Exercise brief:
When you reach the line containing "# Sword blade: flattened" in the data below, begin returning lines exactly as written, and stop once the line containing "# Collar flaring from blade to guard" has been returned.

*** Begin section ***

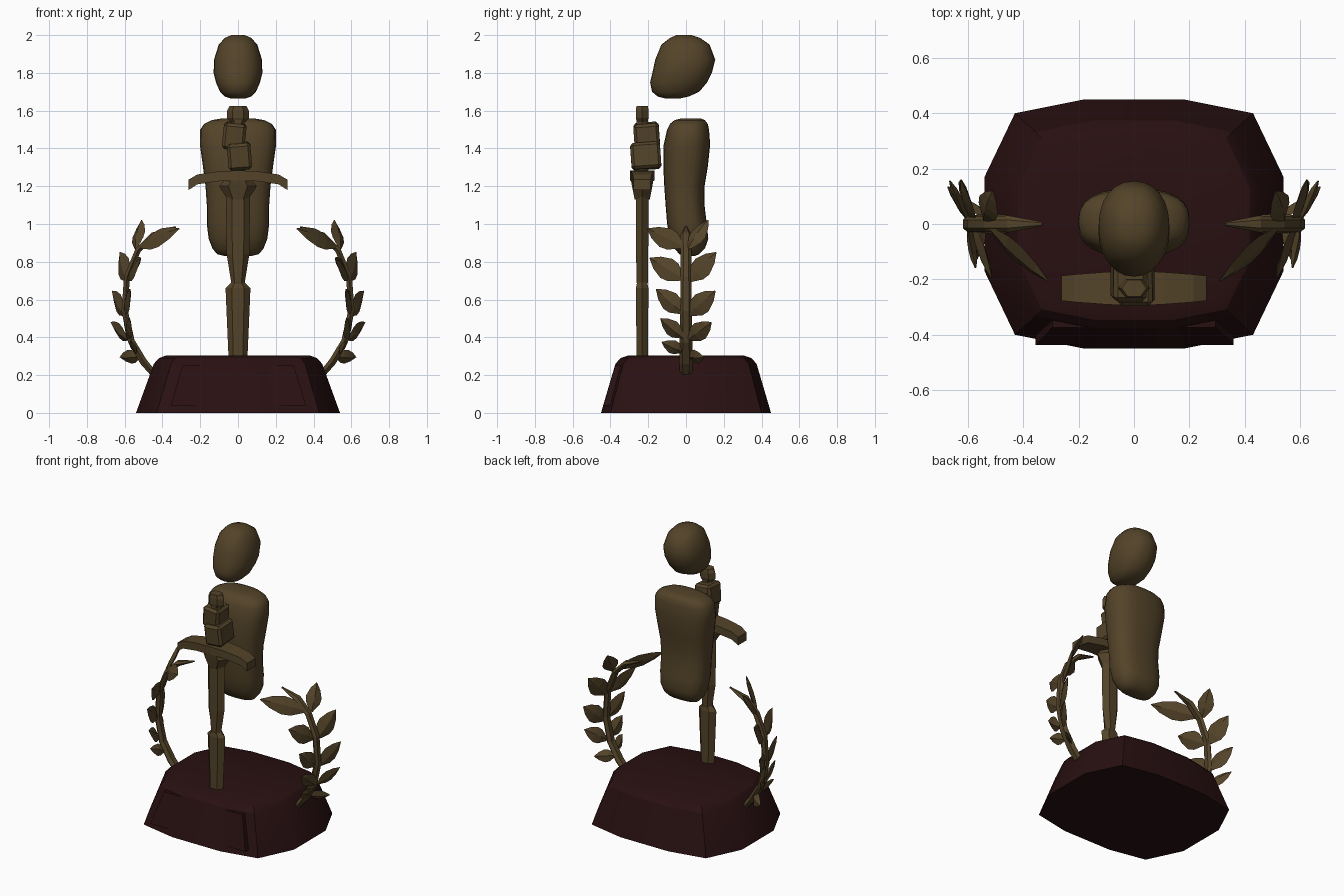
import bpy, bmesh, math
from mathutils import Vector

if "Cube" in bpy.data.objects:
    bpy.data.objects.remove(bpy.data.objects["Cube"])


def material(name, rgb):
    m = bpy.data.materials.new(name)
    m.diffuse_color = (*rgb, 1)
    m.use_nodes = True
    m.node_tree.nodes["Principled BSDF"].inputs["Base Color"].default_value = m.diffuse_color
    return m


BRONZE = material("aged bronze", (0.088, 0.057, 0.022))
WOOD = material("dark mahogany", (0.022, 0.0052, 0.0058))


def finish(bm, name, mat, smooth=None, mirror=False):
    bmesh.ops.recalc_face_normals(bm, faces=bm.faces)
    me = bpy.data.meshes.new(name)
    bm.to_mesh(me)
    bm.free()
    me.materials.append(mat)
    ob = bpy.data.objects.new(name, me)
    bpy.context.collection.objects.link(ob)
    if mirror:
        ob.modifiers.new("mirror", 'MIRROR')
    if smooth:
        bpy.ops.object.select_all(action='DESELECT')
        ob.select_set(True)
        bpy.context.view_layer.objects.active = ob
        bpy.ops.object.shade_smooth_by_angle(angle=math.radians(smooth))
    return ob


def loft(bm, rings):
    """Skin a list of equal-length point rings and cap both ends."""
    rows = [[bm.verts.new(p) for p in r] for r in rings]
    n = len(rows[0])
    for a, b in zip(rows, rows[1:]):
        for i in range(n):
            bm.faces.new((a[i], a[(i + 1) % n], b[(i + 1) % n], b[i]))
    bm.faces.new(rows[0])
    bm.faces.new(rows[-1])


def oval(z, y0, y1, rx, power, n=24):
    pts = []
    for i in range(n):
        c, s = math.cos(math.tau * i / n), math.sin(math.tau * i / n)
        e = 2 / power
        pts.append((rx * math.copysign(abs(c) ** e, c),
                    (y0 + y1) / 2 + (y1 - y0) / 2 * math.copysign(abs(s) ** e, s), z))
    return pts


def body(name, levels, power):
    bm = bmesh.new()
    loft(bm, [oval(*lv, power) for lv in levels])
    return finish(bm, name, BRONZE, 50)


# Head and torso: smooth rounded forms
body("head", [(2.0, -.05, .03, .035), (1.985, -.085, .075, .07), (1.95, -.13, .125, .102),
              (1.87, -.163, .155, .127), (1.80, -.178, .137, .129), (1.75, -.19, .112, .117),
              (1.70, -.18, .07, .095), (1.675, -.15, .015, .07), (1.665, -.11, -.03, .04)], 2.2)
body("torso", [(1.558, -.03, .08, .09), (1.55, -.06, .10, .14), (1.53, -.085, .115, .18),
               (1.50, -.10, .122, .20), (1.42, -.118, .128, .202), (1.30, -.12, .115, .185),
               (1.20, -.115, .098, .172), (1.10, -.108, .098, .165), (1.0, -.10, .11, .165),
               (.92, -.085, .118, .155), (.87, -.06, .10, .135), (.84, -.035, .07, .11),
               (.83, -.01, .045, .07)], 2.6)

# Plinth: twelve-sided tapered block with a soft shoulder
q = [(.54, .17), (.43, .40), (.18, .45)]
outline = q + [(-x, y) for x, y in q[::-1]]
outline += [(-x, -y) for x, y in outline]
bm = bmesh.new()
loft(bm, [[(x * sx, y * sy, z) for x, y in outline]
          for z, sx, sy in ((0, 1, 1), (.26, .825, .83), (.29, .775, .77), (.305, .70, .67))])
finish(bm, "plinth", WOOD, 25)

# Front plaque with recessed panel
bm = bmesh.new()
loft(bm, [[(-.355, -.437 + d, .04), (.36, -.437 + d, .04), (.295, -.374 + d, .25), (-.295, -.374 + d, .25)]
          for d in (.06, 0)])
bm.faces.ensure_lookup_table()
front = min(bm.faces, key=lambda f: f.calc_center_median().y)
bmesh.ops.recalc_face_normals(bm, faces=bm.faces)
bmesh.ops.inset_region(bm, faces=[front], thickness=.012)
bmesh.ops.inset_region(bm, faces=[front], thickness=.004, depth=-.006)
finish(bm, "plaque", WOOD)

# Sword blade: flattened hexagonal section with a step at mid length
SY = -.232


def hexring(z, w, t, cx=0, cy=SY):
    return [(cx + w, cy, z), (cx + w * .5, cy + t, z), (cx - w * .5, cy + t, z),
            (cx - w, cy, z), (cx - w * .5, cy - t, z), (cx + w * .5, cy - t, z)]


bm = bmesh.new()
loft(bm, [hexring(*r) for r in ((.29, .05, .03), (.66, .066, .033), (.685, .04, .028), (.69, .036, .03),
                                (.84, .06, .032), (1.14, .064, .033), (1.22, .064, .033))])
finish(bm, "blade", BRONZE)

# Collar flaring from blade to guard
bm = bmesh.new()
loft(bm, [hexring(*r) for r in ((1.13, .055, .04), (1.20, .10, .054), (1.235, .07, .06), (1.27, .07, .062))])
finish(bm, "collar", BRONZE)

# Curved crossguard
bm = bmesh.new()
loft(bm, [[(x, SY - d, z0), (x, SY + d, z0), (x, SY + d, z1), (x, SY - d, z1)]
          for x, d, z0, z1 in ((-.262, .045, 1.18, 1.235), (-.215, .05, 1.21, 1.262), (-.11, .058, 1.226, 1.278),
                               (0, .064, 1.23, 1.284), (.11, .058, 1.226, 1.278), (.215, .05, 1.21, 1.262),
                               (.262, .045, 1.18, 1.235))])
finish(bm, "crossguard", BRONZE)

# Grip and pommel
bm = bmesh.new()
loft(bm, [hexring(1.26, .04, .03), hexring(1.56, .035, .03)])
finish(bm, "grip", BRONZE)
bm = bmesh.new()
loft(bm, [hexring(z, w, t) for z, w, t in ((1.54, .04, .026), (1.56, .058, .034), (1.60, .058, .034),
                                           (1.626, .045, .03))])
finish(bm, "pommel", BRONZE)


# Two clasped hands: chamfered tilted blocks around the grip
def hand(name, cx, cy, cz, size, tilt):
    bm = bmesh.new()
    bmesh.ops.create_cube(bm, size=1)
    for v in bm.verts:
        v.co = Vector(a * b for a, b in zip(v.co, size))
    bmesh.ops.bevel(bm, geom=bm.edges[:], offset=.015, segments=1, affect='EDGES')
    ob = finish(bm, name, BRONZE)
    ob.location = (cx, cy, cz)
    ob.rotation_euler = (math.radians(4), tilt, 0)


hand("upper_hand", -.02, -.208, 1.465, (.12, .135, .14), .1)
hand("lower_hand", .008, -.213, 1.36, (.125, .158, .14), -.08)

# Laurel stem: tapered hexagonal sweep, mirrored
path = [Vector(p) for p in ((.44, 0, .20), (.50, 0, .27), (.565, 0, .38), (.60, 0, .54), (.588, 0, .72),
                            (.53, 0, .86), (.45, 0, .94), (.33, 0, .985))]
radii = [.027, .03, .028, .026, .024, .024, .025, .006]
bm = bmesh.new()
rings = []
for i, (p, r) in enumerate(zip(path, radii)):
    t = (path[min(i + 1, 7)] - path[max(i - 1, 0)]).normalized()
    u = Vector((t.z, 0, -t.x))
    rings.append([p + u * r * .75 * math.cos(a) + Vector((0, 1, 0)) * r * 1.2 * math.sin(a)
                  for a in [math.tau * (k + .5) / 6 for k in range(6)]])
loft(bm, rings)
finish(bm, "laurel_stem", BRONZE, mirror=True)

# Laurel leaves: (base x, z), (tip x, y, z), half width
leaves = [((.54, .87), (.51, .118, 1.02), .052), ((.585, .70), (.625, .16, .85), .062),
          ((.60, .52), (.665, .155, .645), .058), ((.585, .39), (.672, .135, .48), .05),
          ((.52, .30), (.625, .095, .295), .04),
          ((.52, .88), (.31, -.205, .975), .058), ((.58, .71), (.515, -.192, .82), .06),
          ((.597, .53), (.572, -.158, .655), .054), ((.585, .40), (.575, -.135, .50), .048),
          ((.54, .325), (.57, -.128, .375), .038)]
bm = bmesh.new()
for (bx, bz), tip, w in leaves:
    tip = Vector(tip)
    b = Vector((bx, math.copysign(.015, tip.y), bz))
    axis = tip - b
    near = min(range(1, 7), key=lambda i: (path[i] - b).length)
    stem_dir = path[near + 1] - path[near - 1]
    d = axis.normalized()
    side = (stem_dir - d * stem_dir.dot(d)).normalized()
    nrm = d.cross(side)
    loft(bm, [[b + axis * s + side * w * k, b + axis * s + nrm * h,
               b + axis * s - side * w * k, b + axis * s - nrm * h]
              for s, k, h in ((0, .2, .006), (.3, .9, .014), (.5, 1, .015), (.78, .62, .012), (1, .04, .003))])
finish(bm, "laurel_leaves", BRONZE, mirror=True)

*** End section ***

Finished task:
# Sword blade: flattened hexagonal section with a step at mid length
SY = -.232


def hexring(z, w, t, cx=0, cy=SY):
    return [(cx + w, cy, z), (cx + w * .5, cy + t, z), (cx - w * .5, cy + t, z),
            (cx - w, cy, z), (cx - w * .5, cy - t, z), (cx + w * .5, cy - t, z)]


bm = bmesh.new()
loft(bm, [hexring(*r) for r in ((.29, .05, .03), (.66, .066, .033), (.685, .04, .028), (.69, .036, .03),
                                (.84, .06, .032), (1.14, .064, .033), (1.22, .064, .033))])
finish(bm, "blade", BRONZE)

# Collar flaring from blade to guard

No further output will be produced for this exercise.